Is leoparding a definitive, stand alone indicator? No. Is it the be-all-end-all of a Neapolitan pizza? No. Can it be a cue for quality however? Absolutely it can. The quantity, size, distribution, and appearance spots or lack thereof, particularly when taken in consideration with other factors but even on their own, can give you information on how the dough was mixed, gluten development/breakdown, over/under fermentation, handling during assembly, baking, etc. There are correlations that can be drawn between the appearance of spots and certain quality attributes. Just because the correlations are not perfect does not mean that they are not meaningful or otherwise unimportant for consideration. That quality is subjective may complicate matters as different people may see different correlations, however this does not change the underlying premise that correlations exist.

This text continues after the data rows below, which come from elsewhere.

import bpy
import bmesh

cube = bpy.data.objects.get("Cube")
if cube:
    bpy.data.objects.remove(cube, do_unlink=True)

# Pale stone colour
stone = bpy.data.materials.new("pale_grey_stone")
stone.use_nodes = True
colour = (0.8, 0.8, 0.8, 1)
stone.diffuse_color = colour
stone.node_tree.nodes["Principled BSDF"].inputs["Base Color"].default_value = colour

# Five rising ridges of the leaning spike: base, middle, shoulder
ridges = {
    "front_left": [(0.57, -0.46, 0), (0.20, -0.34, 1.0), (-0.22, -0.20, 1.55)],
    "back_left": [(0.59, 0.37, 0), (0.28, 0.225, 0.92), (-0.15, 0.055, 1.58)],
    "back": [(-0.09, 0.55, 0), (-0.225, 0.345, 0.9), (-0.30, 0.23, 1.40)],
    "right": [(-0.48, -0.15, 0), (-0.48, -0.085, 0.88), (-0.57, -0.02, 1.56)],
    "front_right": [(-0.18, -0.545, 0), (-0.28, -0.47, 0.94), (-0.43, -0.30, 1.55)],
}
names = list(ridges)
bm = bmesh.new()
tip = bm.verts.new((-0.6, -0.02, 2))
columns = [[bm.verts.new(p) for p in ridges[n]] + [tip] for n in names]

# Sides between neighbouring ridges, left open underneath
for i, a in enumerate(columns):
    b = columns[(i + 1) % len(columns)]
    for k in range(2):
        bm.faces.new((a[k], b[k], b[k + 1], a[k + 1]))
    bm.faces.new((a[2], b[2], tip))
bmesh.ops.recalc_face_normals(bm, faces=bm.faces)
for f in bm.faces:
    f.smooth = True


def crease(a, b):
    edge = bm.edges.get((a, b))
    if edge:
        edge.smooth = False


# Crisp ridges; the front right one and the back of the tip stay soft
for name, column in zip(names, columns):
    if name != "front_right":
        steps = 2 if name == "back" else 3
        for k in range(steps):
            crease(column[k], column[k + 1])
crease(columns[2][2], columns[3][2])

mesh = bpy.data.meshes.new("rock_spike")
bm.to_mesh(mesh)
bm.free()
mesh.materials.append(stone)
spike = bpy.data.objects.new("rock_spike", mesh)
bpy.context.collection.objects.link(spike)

I also disagree with the “cosmetic artifact” characterization. Leoparding may be cosmetic, but I don’t see it as an artifact. If it’s an artifact, it’s an artifact of process and formula, of fermentation time/temp and heat as noted above. Rather, I believe it should be viewed as a cosmetic feature. The use of the word “artifact” tends to imply an error in perception – the idea that leoparding implies quality is false; that it is simply an artifact of seeing so many pictures of NP with leoparding. While this may be the basis for the perception, that doesn’t in and of itself necessitate that such a perception should be summarily discarded. If anything, it would appear to support the belief. I would also remind that a lack of leoparding is just as much a cosmetic feature or artifact as is leoparding.
As noted in the original comment above, visuals are important. Like smell, the visual aspects play a role not only in taste but also in the total sensory experience. You can’t distill the total quality of a pizza down to simply flavor and texture as almost seems to be suggested above. If leoparding is not a feature that a particular pizzaiolo desires to maximize the enjoyment, then his pies should not have leoparding, but that is a decision that should be made as part of a larger set of decisions intended to achieve balance not because of a belief that leoparding is unimportant.
To me, perfect NP is like a ballerina: strength balanced by grace. The result is delicate beauty. I believe leoparding is in critical element in my NP. It adds greatly to my total enjoyment and appreciation of the pie, and it is something I work to create in my pizza – not for the sake of leoparding but rather for the sake of balance. It’s not simply cosmetic. You can’t just burn leoparding onto your pizza and expect it to be good. With respect to the comment, “More often than not, pizzas I bake that have pretty leopard spots are over-baked.”
Perhaps this is because leoparding is not an element that is set out to be achieved, and when it is, there has been movement away from the intended balance that began as the ingredients were measured? Every decision and action taken from the first measurement of the flour and water limits or changes what can be done farther into the process while still achieving balance. I don’t believe it is fair to link over-baking and leoparding as the connection was probably established by other choices before baking began, and if not before baking, by the choice of oven or oven temperature.
My dough formula, workflow, and baking technique are purposefully designed to produce leoparding without over-baking. Visual impact balanced by tenderness and silk-like texture that melts in your mouth. Caramelized flavors balanced by fresh flavors from the toppings. Like a ballerina, strength balanced by grace. Perhaps this is why Pizza Lolita is perfect with sautéed mushrooms and my mushroom pie is perfect with raw?
One other thing to consider that I don’t think is often discussed. When we talk about balance, it doesn't always mean balance in every bite. With respect to balance in the toppings, it often does (but not always), but it also means the cornice balances the interior of the pie. IMO, this is one of the most important aspects of a Margherita. Balance exists on many levels but it ultimately it means the total experience. Again, it’s like ballet. Ballet’s very history illustrates the concept of balance on many levels. The first ballets were woven into opera to allow a moment of relief from the dramatic intensity.